REQUIREMENT — Filter this listing down to the lines that contain the word "caps", and copy them.

RECORDS SHOWN —
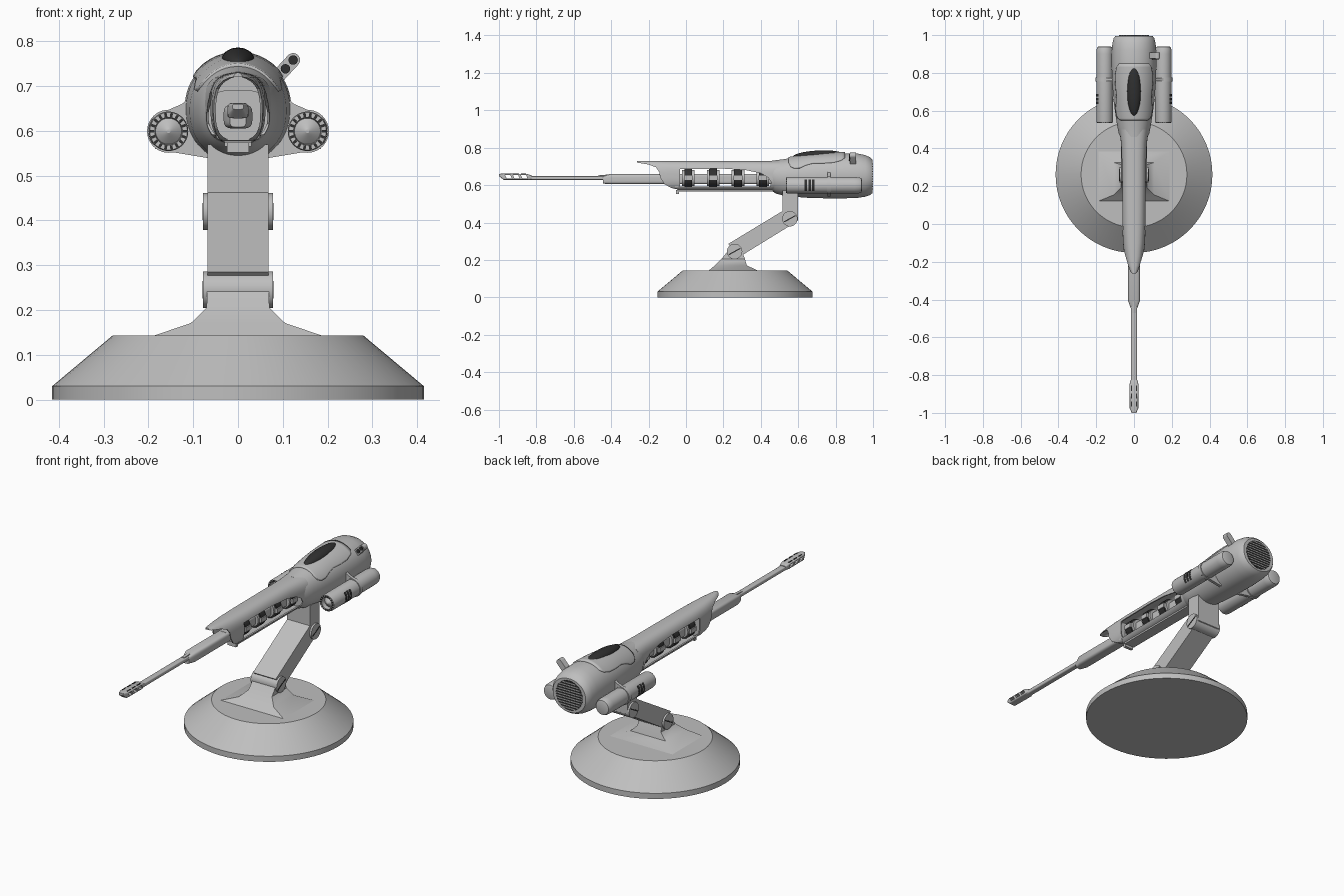
import bpy, bmesh, math
from mathutils import Matrix, Vector

if "Cube" in bpy.data.objects:
    bpy.data.objects.remove(bpy.data.objects["Cube"])

def material(name, v):
    m = bpy.data.materials.new(name)
    m.diffuse_color = (v, v, v, 1)
    m.use_nodes = True
    m.node_tree.nodes["Principled BSDF"].inputs["Base Color"].default_value = m.diffuse_color
    return m
GREY = material("hull_grey", 0.52)
DARK = material("dark_grey", 0.03)

def finish(name, bm, mat):
    bmesh.ops.recalc_face_normals(bm, faces=bm.faces)
    me = bpy.data.meshes.new(name)
    bm.to_mesh(me); bm.free()
    me.materials.append(mat)
    ob = bpy.data.objects.new(name, me)
    bpy.context.collection.objects.link(ob)
    return ob

def rings_to_mesh(name, rings, mat, caps=True, closed=True):
    bm = bmesh.new()
    vs = [[bm.verts.new(p) for p in r] for r in rings]
    n = len(vs[0])
    for a, b in zip(vs, vs[1:]):
        for i in range(n if closed else n - 1):
            j = (i + 1) % n
            bm.faces.new((a[i], a[j], b[j], b[i]))
    if caps:
        bm.faces.new(vs[0]); bm.faces.new(vs[-1])
    return finish(name, bm, mat)

def loft(name, secs, mat=GREY, p=2.0, n=48):
    """Superellipse sections (y, half width, bottom, top) along y."""
    rings = []
    for y, hw, zb, zt in secs:
        ring = []
        for i in range(n):
            a = 2 * math.pi * (i + 0.5) / n
            c, s = math.cos(a), math.sin(a)
            ring.append((hw * math.copysign(abs(c) ** (2 / p), c), y,
                         (zb + zt) / 2 + (zt - zb) / 2 * math.copysign(abs(s) ** (2 / p), s)))
        rings.append(ring)
    return rings_to_mesh(name, rings, mat)

def lathe(name, prof, x, z, mat=GREY, a0=0, a1=2 * math.pi, n=40):
    """Profile (y, r) turned around an axis parallel to y."""
    full = a1 - a0 > 6.28
    k = n if full else n + 1
    rings = [[(x + r * math.cos(a0 + (a1 - a0) * i / n), y, z + r * math.sin(a0 + (a1 - a0) * i / n))
              for i in range(k)] for y, r in prof]
    return rings_to_mesh(name, rings, mat, caps=full, closed=full)

def prism(name, pts, x0, x1, mat=GREY):
    """Outline in the (y, z) plane pulled along x."""
    return rings_to_mesh(name, [[(x, y, z) for y, z in pts] for x in (x0, x1)], mat)

def box(name, x, y, z, sx, sy, sz, mat=GREY, rot=None):
    bm = bmesh.new()
    M = Matrix.Translation((x, y, z)) @ (rot or Matrix()) @ Matrix.Diagonal((sx, sy, sz, 1))
    bmesh.ops.create_cube(bm, size=1, matrix=M)
    return finish(name, bm, mat)

def cyl(name, loc, r, depth, axis, mat=GREY, n=40, r2=None):
    bm = bmesh.new()
    rot = {"x": Matrix.Rotation(math.pi / 2, 4, "Y"), "y": Matrix.Rotation(math.pi / 2, 4, "X"), "z": Matrix()}[axis]
    bmesh.ops.create_cone(bm, cap_ends=True, segments=n, radius1=r, radius2=r if r2 is None else r2,
                          depth=depth, matrix=Matrix.Translation(loc) @ rot)
    return finish(name, bm, mat)

def cut(ob, cutter):
    m = ob.modifiers.new("cut", "BOOLEAN")
    m.operation, m.solver, m.object = "DIFFERENCE", "EXACT", cutter
    bpy.context.view_layer.objects.active = ob
    bpy.ops.object.modifier_apply(modifier=m.name)
    bpy.data.objects.remove(cutter)

# Round base
BY = 0.262
cyl("base_rim", (0, BY, 0.015), 0.415, 0.03, "z", n=64)
cyl("base_cone", (0, BY, 0.0865), 0.415, 0.113, "z", n=64, r2=0.28)

# Foot bracket
rect = lambda hx, y0, y1, z: [(-hx, y0, z), (hx, y0, z), (hx, y1, z), (-hx, y1, z)]
rings_to_mesh("foot_bracket", [rect(0.19, 0.12, 0.385, 0.142), rect(0.105, 0.155, 0.325, 0.171),
              rect(0.07, 0.19, 0.315, 0.205), rect(0.069, 0.222, 0.3, 0.245)], GREY)

# Folding arm, post and screw joints
prism("arm", [(0.295, 0.222), (0.592, 0.405), (0.517, 0.462), (0.225, 0.285)], -0.068, 0.068)
prism("post", [(0.517, 0.41), (0.56, 0.385), (0.598, 0.41), (0.598, 0.57), (0.517, 0.57)], -0.068, 0.068)
for nm, y, z in (("lower", 0.26, 0.245), ("upper", 0.555, 0.42)):
    cyl(nm + "_joint", (0, y, z), 0.041, 0.156, "x")
    for s in (-1, 1):
        box(nm + "_screw_slot", s * 0.078, y, z, 0.003, 0.07, 0.006, DARK, Matrix.Rotation(0.5, 4, "X"))

# Rear body
BODY = [(0.46, 0.072, 0.568, 0.731), (0.48, 0.081, 0.555, 0.733), (0.52, 0.089, 0.544, 0.738),
        (0.57, 0.097, 0.538, 0.747), (0.65, 0.108, 0.532, 0.758), (0.75, 0.116, 0.529, 0.767),
        (0.85, 0.119, 0.529, 0.77), (0.92, 0.118, 0.532, 0.768), (0.96, 0.114, 0.538, 0.76),
        (0.985, 0.107, 0.547, 0.748), (0.996, 0.098, 0.556, 0.736)]
loft("rear_body", BODY, p=2.1, n=56)

# Rear grille with slats
cyl("rear_grille", (0, 0.994, 0.646), 0.08, 0.007, "y", DARK)
for i in range(-5, 6):
    z = i * 0.0135
    box("grille_slat", 0, 0.996, 0.646 + z, 2 * math.sqrt(0.079 ** 2 - z * z), 0.008, 0.005)

# Cowl around the canopy, with a wavy edge
def body_at(y):
    for a, b in zip(BODY, BODY[1:]):
        if a[0] <= y <= b[0]:
            t = (y - a[0]) / (b[0] - a[0])
            return [a[k] + (b[k] - a[k]) * t for k in (1, 2, 3)]
rows = []
for y, deg in ((0.55, 44), (0.56, 58), (0.58, 65), (0.61, 65), (0.64, 58), (0.68, 53), (0.74, 55), (0.79, 54), (0.83, 48), (0.85, 38)):
    hw, zb, zt = body_at(y)
    rows.append([((hw + 0.001) * math.sin(math.radians(deg * i / 16)), y,
                  (zb + zt) / 2 + ((zt - zb) / 2 + 0.001) * math.cos(math.radians(deg * i / 16))) for i in range(-16, 17)])
cowl = rings_to_mesh("cowl", rows, GREY, caps=False, closed=False)
sol = cowl.modifiers.new("thickness", "SOLIDIFY")
sol.thickness, sol.offset = 0.012, 0

# Dark canopy
bm = bmesh.new()
bmesh.ops.create_uvsphere(bm, u_segments=32, v_segments=16, radius=1,
    matrix=Matrix.Translation((0, 0.707, 0.758)) @ Matrix.Rotation(0.05, 4, "X") @ Matrix.Diagonal((0.037, 0.135, 0.027, 1)))
finish("canopy", bm, DARK)

# Long front shell: hollow, with a swept lip and side windows
SHELL = [(-0.262, 0.016), (-0.25, 0.03), (-0.22, 0.041), (-0.17, 0.051), (-0.1, 0.058), (0, 0.063),
         (0.2, 0.065), (0.36, 0.066), (0.43, 0.069), (0.5, 0.078)]
shell = loft("front_shell", [(y, h, 0.57, 0.73) for y, h in SHELL], p=2.7)
cut(shell, loft("cutter", [(y - 0.02, h - 0.007, 0.578, 0.721) for y, h in SHELL], p=2.7))
cut(shell, prism("cutter", [(-0.4, 0.72), (-0.26, 0.72), (-0.2, 0.71), (-0.16, 0.695), (-0.143, 0.67),
    (-0.138, 0.64), (-0.115, 0.605), (-0.08, 0.585), (-0.045, 0.577), (-0.045, 0.5), (-0.4, 0.5)], -0.2, 0.2))
cut(shell, prism("cutter", [(-0.033, 0.592), (-0.033, 0.686), (0.2, 0.688), (0.32, 0.68), (0.4, 0.663),
    (0.44, 0.64), (0.455, 0.615), (0.45, 0.592)], -0.2, 0.2))

# Coils on the inner core
loft("inner_core", [(-0.13, 0.026, 0.606, 0.66), (0.5, 0.026, 0.606, 0.66)], p=5)
for i in range(4):
    y = 0.012 + 0.133 * i
    cyl("coil", (0, y, 0.638), 0.052, 0.042, "y", DARK, 24)
    cyl("coil_flange", (0, y, 0.638), 0.043, 0.068, "y", GREY, 24)
    for s in (-1, 1):
        box("coil_clamp", s * 0.05, y, 0.638, 0.012, 0.046, 0.024)
loft("front_frame", [(-0.06, 0.052, 0.578, 0.69), (-0.04, 0.052, 0.578, 0.69)], p=6)
box("bottom_rail", 0, 0.22, 0.572, 0.06, 0.52, 0.014)
box("rail_hook", 0, -0.045, 0.563, 0.05, 0.016, 0.022)

# Barrel
loft("barrel_sleeve", [(-0.445, 0.018, 0.608, 0.645), (-0.405, 0.032, 0.605, 0.659), (-0.05, 0.032, 0.605, 0.659)], p=4, n=32)
loft("barrel", [(-0.85, 0.016, 0.627, 0.649), (-0.42, 0.016, 0.627, 0.649)], p=4, n=24)
loft("barrel_top_rod", [(-0.47, 0.009, 0.64, 0.652), (-0.4, 0.009, 0.64, 0.658)], p=4, n=16)

# Slotted muzzle
muzzle = loft("muzzle", [(-1.0, 0.012, 0.648, 0.66), (-0.975, 0.023, 0.628, 0.662), (-0.85, 0.024, 0.628, 0.66),
                         (-0.825, 0.018, 0.63, 0.652)], p=5, n=32)
for i in range(3):
    y = -0.965 + 0.042 * i
    cut(muzzle, prism("cutter", [(y + 0.006, 0.636), (y + 0.034, 0.636), (y + 0.026, 0.653), (y - 0.002, 0.653)], -0.1, 0.1))
for s in (-1, 1):
    for i in range(3):
        box("muzzle_slot", s * 0.014, -0.953 + 0.042 * i, 0.661, 0.006, 0.028, 0.003, DARK)

# Side pods with pylons
PX, PZ = 0.155, 0.599
for s in (-1, 1):
    x = s * PX
    lathe("pod", [(0.94, 0.03), (0.937, 0.038), (0.925, 0.043), (0.9, 0.044), (0.545, 0.044), (0.537, 0.042),
                  (0.537, 0.031), (0.56, 0.029), (0.545, 0.012), (0.54, 0.004)], x, PZ)
    lathe("pod_band", [(0.755, 0.04), (0.755, 0.048), (0.775, 0.048), (0.775, 0.04)], x, PZ)
    for i in range(18):
        a = 2 * math.pi * i / 18
        box("pod_notch", x + 0.0365 * math.cos(a), 0.537, PZ + 0.0365 * math.sin(a), 0.009, 0.004, 0.006,
            DARK, Matrix.Rotation(-a, 4, "Y"))
    for i in range(3):
        y, mid = 0.634 + 0.02 * i, 0 if s > 0 else math.pi
        lathe("pod_vent", [(y, 0.0445), (y, 0.0455), (y + 0.014, 0.0455), (y + 0.014, 0.0445)], x, PZ, DARK, mid - 0.75, mid + 0.75, 10)
    pyl = [(0.09, 0.69), (0.125, 0.66), (0.178, 0.637), (0.185, 0.56), (0.15, 0.553), (0.06, 0.538)]
    rings_to_mesh("pylon", [[(s * px, y, pz) for px, pz in pyl] for y in (0.757, 0.773)], GREY)

# Tilted sensor stalk with two dark lenses
d, q = Vector((0.66, 0, 0.75)).normalized(), Vector((0.75, 0, -0.66)).normalized()
tip, root = Vector((0.123, 0, 0.758)), Vector((0.06, 0, 0.69))
outline = [root - q * 0.0155, root + q * 0.0155]
outline += [tip + q * 0.0155 * math.cos(math.pi * i / 12) + d * 0.0155 * math.sin(math.pi * i / 12) for i in range(13)]
rings_to_mesh("sensor_stalk", [[(p.x, y, p.z) for p in outline] for y in (0.876, 0.908)], GREY)
for k in (0, 0.026):
    c = tip - d * k
    cyl("sensor_lens", (c.x, 0.875, c.z), 0.0105, 0.006, "y", DARK, 20)

# Smooth shading with sharp edges kept
for ob in bpy.context.scene.objects:
    ob.select_set(True)
bpy.context.view_layer.objects.active = shell
bpy.ops.object.shade_smooth_by_angle(angle=math.radians(32))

RESPONSE —
def rings_to_mesh(name, rings, mat, caps=True, closed=True):
    if caps:
    return rings_to_mesh(name, rings, mat, caps=full, closed=full)
cowl = rings_to_mesh("cowl", rows, GREY, caps=False, closed=False)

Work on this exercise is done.